While Plasmodium falciparum is responsible for more deaths, Plasmodium vivax is the most widespread of all of the malaria species and can cause severe, even fatal infections, contributing to significant global morbidity and mortality, according to the World Health Organisation (WHO).
The species, CDC says, has been found in Turkana and Marsabit counties. Having been found in Lodwar, a major town on a major land transport corridor, scientists are worried that it could spread even further.
The mosquito species is known to hide in containers usually used by long-distance truckers, allowing them to breed. They are also adept at exploiting built environments due to climate change, thriving in areas with no prior history of their existence.
The species has the potential to increase P.falciparum incidence by 50 per cent according to recent mathematical modelling and as has been observed in Djibouti, the researchers noted.
“The An. stephensi isolated in Kenya matched closely with isolates from India, Iraq, Yemen, Iran and Nigeria, but were more distant from the isolates from Ethiopia,” the Division of National Malaria Program and Kenya Medical Research Institute (Kemri) said.
WHO says that the An. Stephensi mosquito has the ability to thrive in urban and man-made environments, setting it apart from the other malaria vectors that primarily breed in naturally occurring water bodies in rural areas.
“Where An. stephensi has been reported in Africa, it has been found to be resistant to many of the insecticides used in public health, posing an added challenge to its control. The invasion of An. stephensi in Sub-Saharan Africa—where the burden of malaria is highest and over 40 per cent of the population lives in urban environments—is particularly worrying. Since 2012, An. stephensi is thought to have contributed to a resurgence of malaria in Djibouti City and at least one outbreak of the disease in Ethiopia,” WHO says.
While overall contribution of An. stephensi to malaria transmission in the region is unclear, WHO says the rapid growth of many African cities, coupled with the invasion and spread of this highly efficient and adaptable malaria vector, could undermine the gains made in reducing the burden of the disease.

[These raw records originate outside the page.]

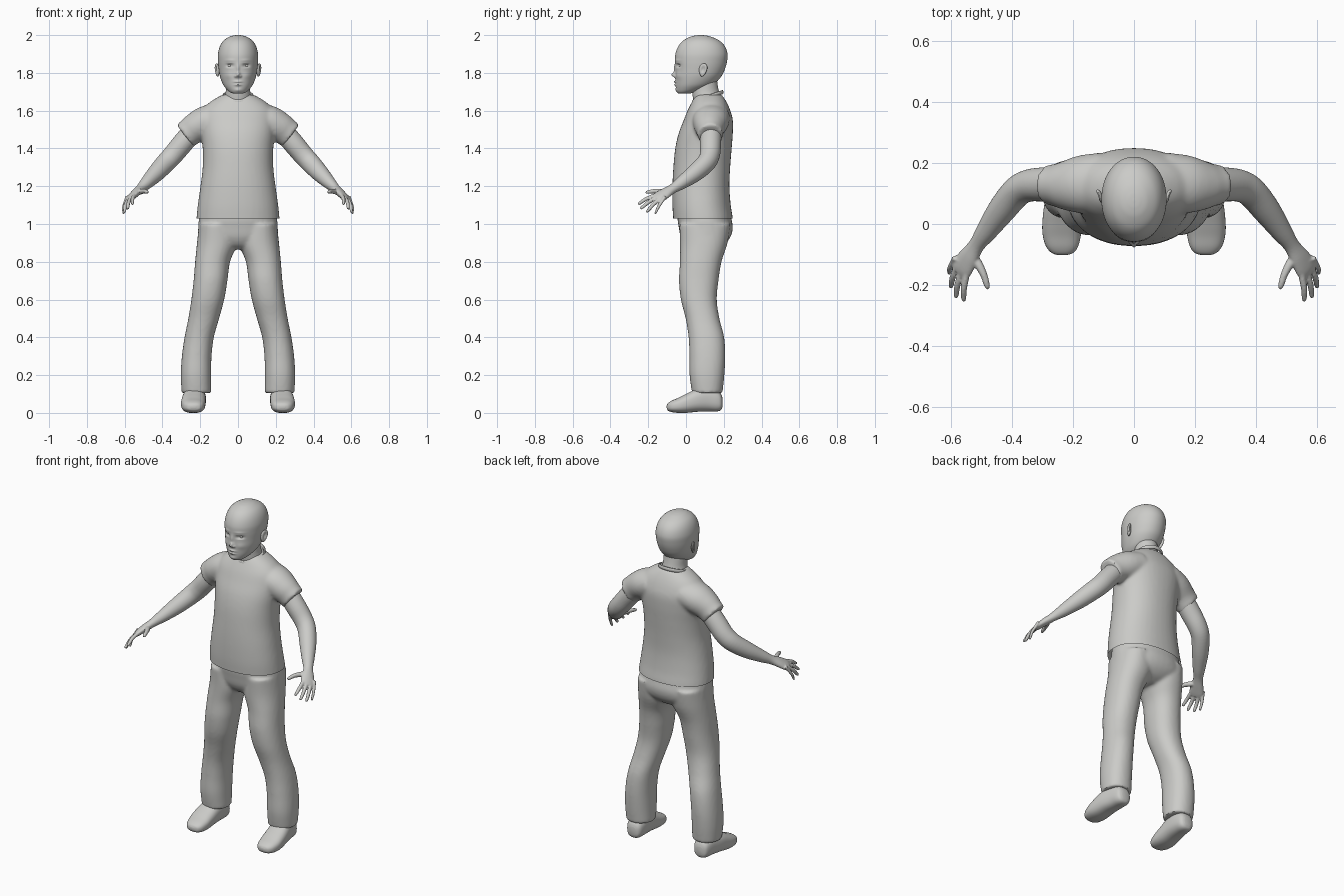
import bpy, bmesh, math
from mathutils import Vector

if "Cube" in bpy.data.objects:
    bpy.data.objects.remove(bpy.data.objects["Cube"])

grey = bpy.data.materials.new("light_grey")
grey.diffuse_color = (0.6, 0.6, 0.58, 1)
grey.use_nodes = True
grey.node_tree.nodes["Principled BSDF"].inputs["Base Color"].default_value = grey.diffuse_color


def spline(rows, n):
    """Smoothly subdivide a list of number rows."""
    out = []
    for i in range(len(rows) - 1):
        a, b, c, d = (rows[max(i - 1, 0)], rows[i], rows[i + 1], rows[min(i + 2, len(rows) - 1)])
        for k in range(n):
            t = k / n
            out.append([0.5 * (2 * q + (r - p) * t + (2 * p - 5 * q + 4 * r - s) * t * t
                               + (3 * q - p - 3 * r + s) * t ** 3) for p, q, r, s in zip(a, b, c, d)])
    return out + [list(rows[-1])]


def loft(bm, rings):
    """Skin closed rings and cap both ends."""
    vs = [[bm.verts.new(p) for p in ring] for ring in rings]
    m = len(vs[0])
    for a, b in zip(vs, vs[1:]):
        for i in range(m):
            bm.faces.new((a[i], a[(i + 1) % m], b[(i + 1) % m], b[i]))
    bm.faces.new(vs[0])
    bm.faces.new(vs[-1])


def boxed(bm, rows, s=1, axis="z", power=2.2, n=6, m=40):
    """Loft of rounded sections: (position, x0, x1, low, high)."""
    rings = []
    for t, x0, x1, b0, b1 in spline(rows, n):
        ring = []
        for i in range(m):
            c, d = math.cos(math.tau * i / m), math.sin(math.tau * i / m)
            u = math.copysign(abs(c) ** (2 / power), c)
            v = math.copysign(abs(d) ** (2 / power), d)
            x, w = (x0 + x1) / 2 + u * (x1 - x0) / 2, (b0 + b1) / 2 + v * (b1 - b0) / 2
            ring.append((s * x, w, t) if axis == "z" else (s * x, t, w))
        rings.append(ring)
    loft(bm, rings)


def tube(bm, rows, s=1, side=(0.05, 0.055, -0.03), n=5, m=20):
    """Limb along a path: (x, y, z, half width, half thickness)."""
    rows = spline(rows, n)
    pts = [Vector(r[:3]) for r in rows]
    rings = []
    for i, r in enumerate(rows):
        tan = (pts[min(i + 1, len(pts) - 1)] - pts[max(i - 1, 0)]).normalized()
        a = Vector(side)
        a = (a - tan * a.dot(tan)).normalized()
        b = tan.cross(a)
        ring = [pts[i] + a * r[3] * math.cos(math.tau * k / m) + b * r[4] * math.sin(math.tau * k / m)
                for k in range(m)]
        rings.append([(s * p.x, p.y, p.z) for p in ring])
    loft(bm, rings)


def finish(name, bm, fuse=0, iterations=6, hem=None, angle=40):
    bmesh.ops.recalc_face_normals(bm, faces=bm.faces)
    me = bpy.data.meshes.new(name)
    bm.to_mesh(me)
    bm.free()
    ob = bpy.data.objects.new(name, me)
    bpy.context.collection.objects.link(ob)
    bpy.ops.object.select_all(action="DESELECT")
    ob.select_set(True)
    bpy.context.view_layer.objects.active = ob
    if fuse:
        r = ob.modifiers.new("fuse", "REMESH")
        r.mode, r.voxel_size = "VOXEL", fuse
        sm = ob.modifiers.new("relax", "SMOOTH")
        sm.factor, sm.iterations = 0.5, iterations
        bpy.ops.object.convert(target="MESH")
    if hem is not None:
        cut = bmesh.new()
        cut.from_mesh(ob.data)
        bmesh.ops.bisect_plane(cut, geom=cut.verts[:] + cut.edges[:] + cut.faces[:],
                               plane_co=(0, 0, hem), plane_no=(0, 0, -1), clear_outer=True)
        cut.to_mesh(ob.data)
        cut.free()
    ob.data.materials.clear()
    ob.data.materials.append(grey)
    bpy.ops.object.shade_smooth_by_angle(angle=math.radians(angle))
    return ob


def mid(rows):
    """Rows (z, half width, back, front) centred on x = 0."""
    return [(z, -h, h, a, b) for z, h, a, b in rows]


# Shirt: body and sleeves fused, trimmed at the hem
bm = bmesh.new()
boxed(bm, mid([(0.98, .222, -.065, .25), (1.03, .22, -.068, .248), (1.1, .213, -.072, .237),
               (1.2, .199, -.072, .23), (1.3, .187, -.067, .234), (1.4, .187, -.057, .242),
               (1.48, .195, -.039, .248), (1.55, .2, -.012, .248), (1.6, .19, .008, .235),
               (1.64, .155, .028, .218), (1.67, .11, .045, .2), (1.685, .08, .055, .188)]))
for s in (1, -1):
    tube(bm, [(.1, .135, 1.565, .1, .08), (.17, .13, 1.54, .096, .085), (.22, .127, 1.513, .083, .08),
              (.255, .128, 1.487, .07, .075), (.28, .129, 1.468, .067, .074)], s, side=(0, 1, 0), m=32)
finish("shirt", bm, 0.009, 8, hem=1.03)

# Collar band, low at the front
bm = bmesh.new()
rings = []
for i in range(48):
    c, d = math.cos(math.tau * i / 48), math.sin(math.tau * i / 48)
    rings.append([(c * (.08 + .006 * math.cos(q)), .115 + d * (.078 + .006 * math.cos(q)),
                   1.672 + .026 * d + .011 * math.sin(q)) for q in [math.tau * k / 10 for k in range(10)]])
loft(bm, rings + rings[:1])
finish("collar", bm)

# Trousers: hips and legs fused
bm = bmesh.new()
boxed(bm, mid([(1.09, .195, -.04, .23), (1.03, .206, -.045, .24), (.98, .211, -.038, .248),
               (.93, .205, -.028, .235), (.89, .14, -.005, .2), (.865, .07, .03, .15)]))
for s in (1, -1):
    boxed(bm, [(1, .02, .207, -.035, .235), (.9, .006, .217, -.032, .22), (.8, .042, .227, -.032, .188),
               (.7, .056, .235, -.037, .172), (.6, .073, .247, -.027, .163), (.5, .1, .263, -.002, .177),
               (.4, .128, .283, .014, .202), (.3, .14, .297, .018, .208), (.2, .142, .303, .019, .203),
               (.105, .142, .298, .032, .193)], s)
finish("trousers", bm, 0.009, 6)

# Shoes
for s, tag in ((1, "left"), (-1, "right")):
    bm = bmesh.new()
    boxed(bm, [(-.102, .222, .25, .025, .04), (-.095, .2, .27, .012, .052), (-.075, .184, .288, .004, .065),
               (-.04, .175, .299, .0, .08), (0, .172, .301, .0, .1), (.06, .17, .295, .006, .128),
               (.12, .17, .282, .008, .135), (.165, .175, .272, .008, .12), (.185, .185, .262, .015, .1),
               (.193, .2, .245, .03, .08)], s, axis="y", power=2.5)
    finish(tag + "_shoe", bm)

# Arms with palm, fingers and thumb
knuckle_a, knuckle_b = Vector((.549, -.168, 1.148)), Vector((.594, -.125, 1.121))
tips = [(.56, -.255, 1.105), (.586, -.243, 1.08), (.603, -.21, 1.062), (.608, -.165, 1.052)]
for s, tag in ((1, "left"), (-1, "right")):
    bm = bmesh.new()
    tube(bm, [(.2, .133, 1.53, .05, .05), (.245, .132, 1.483, .055, .055), (.295, .13, 1.425, .056, .056),
              (.345, .126, 1.365, .053, .054), (.385, .105, 1.322, .05, .052), (.435, .045, 1.268, .046, .046),
              (.485, -.025, 1.217, .035, .034), (.517, -.07, 1.187, .027, .024),
              (.543, -.11, 1.163, .036, .021), (.564, -.142, 1.142, .041, .017),
              (.574, -.158, 1.13, .036, .012)], s, m=32)
    for i, tip in enumerate(tips):
        b, t = knuckle_a.lerp(knuckle_b, i / 3), Vector(tip)
        r = .0085 if i == 3 else .0105
        d = (t - b).normalized()
        bend = Vector((.004, 0, .006))
        path = [(b - d * .03, r), (b + bend * .3, r * 1.05), (b.lerp(t, .5) + bend, r),
                (t - d * .01, r * .8), (t - d * .003, r * .55), (t, r * .15)]
        tube(bm, [(*p, q, q) for p, q in path], s, n=3, m=12)
    tube(bm, [(.535, -.095, 1.168, .014, .014), (.512, -.13, 1.172, .015, .015), (.494, -.165, 1.174, .012, .012),
              (.483, -.2, 1.169, .01, .01), (.48, -.212, 1.166, .006, .006), (.48, -.215, 1.165, .001, .001)],
         s, n=3, m=12)
    finish(tag + "_arm", bm, 0.0042, 3)

# Neck
bm = bmesh.new()
boxed(bm, mid([(1.62, .08, .045, .19), (1.66, .073, .038, .187), (1.7, .065, .033, .175),
               (1.74, .063, .035, .167), (1.8, .06, .03, .16)]), power=2)
finish("neck", bm)

# Head: lofted skull with face features pressed into the front
bm = bmesh.new()
boxed(bm, mid([(1.69, .006, -.022, -.01), (1.691, .025, -.038, .02), (1.698, .043, -.046, .05),
               (1.715, .062, -.052, .1), (1.74, .08, -.055, .148), (1.78, .095, -.056, .186),
               (1.82, .102, -.056, .206), (1.86, .106, -.058, .217), (1.9, .106, -.056, .22),
               (1.94, .096, -.041, .206), (1.97, .077, -.016, .178), (1.99, .048, .02, .137),
               (1.998, .023, .05, .105), (2, .004, .073, .081)]), power=2.05, n=10, m=160)
# (x, z, spread x, spread z, push back), mirrored when x is not zero
features = [(0, 1.79, .011, .013, -.021), (0, 1.822, .008, .022, -.008), (.014, 1.782, .006, .006, -.008),
            (0, 1.753, .019, .005, -.009), (0, 1.737, .016, .006, -.008), (0, 1.745, .02, .002, .004),
            (0, 1.708, .02, .01, -.005), (.043, 1.839, .017, .011, .013), (.043, 1.866, .024, .007, -.003),
            (.043, 1.852, .015, .004, -.004), (.043, 1.826, .014, .004, -.003), (.05, 1.785, .022, .018, -.004)]
for v in bm.verts:
    if v.co.y < .05:
        x, z = v.co.x, v.co.z
        for cx, cz, sx, sz, amp in features:
            for c in {cx, -cx}:
                v.co.y += amp * math.exp(-((x - c) / sx) ** 2 - ((z - cz) / sz) ** 2)
finish("head", bm, angle=80)

# Eyes and ears
for s, tag in ((1, "left"), (-1, "right")):
    bm = bmesh.new()
    bmesh.ops.create_uvsphere(bm, u_segments=24, v_segments=16, radius=.0145)
    for v in bm.verts:
        v.co += Vector((s * .042, -.0225, 1.839))
    finish(tag + "_eye", bm)
    bm = bmesh.new()
    bmesh.ops.create_uvsphere(bm, u_segments=32, v_segments=24, radius=1)
    for v in bm.verts:
        x, y, z = v.co
        y *= 1 + .25 * z                                   # wider at the top
        hollow = 1.1 * math.exp(-(y / .5) ** 2 - ((z - .1) / .55) ** 2) if x > 0 else 0
        x = x * .011 - hollow * .01 + y * .007             # scooped, rear edge flared
        v.co = (s * (.111 + x + z * .003), .09 + y * .021 + z * .005, 1.815 + z * .035)
    finish(tag + "_ear", bm, angle=80)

Speaking in an interview with the Nation on Monday, Dr Willis Akhwale, Kenya’s Special Advisor to the End Malaria Council Kenya, said Kenya remains committed to fighting the disease.
“You need policy, you need clear strategy, you need to monitor what you are getting, but then, most important, you need to implement what needs to be done. And over a period of time you need to continue to monitor some of your key indicators to know whether you are having a public health impact and whether you are saving lives, and that’s even more important,” said Dr Akhwale.
According to the Zero Malaria Campaign Coalition, Kenya has reduced the prevalence of malaria by nearly 50 percent.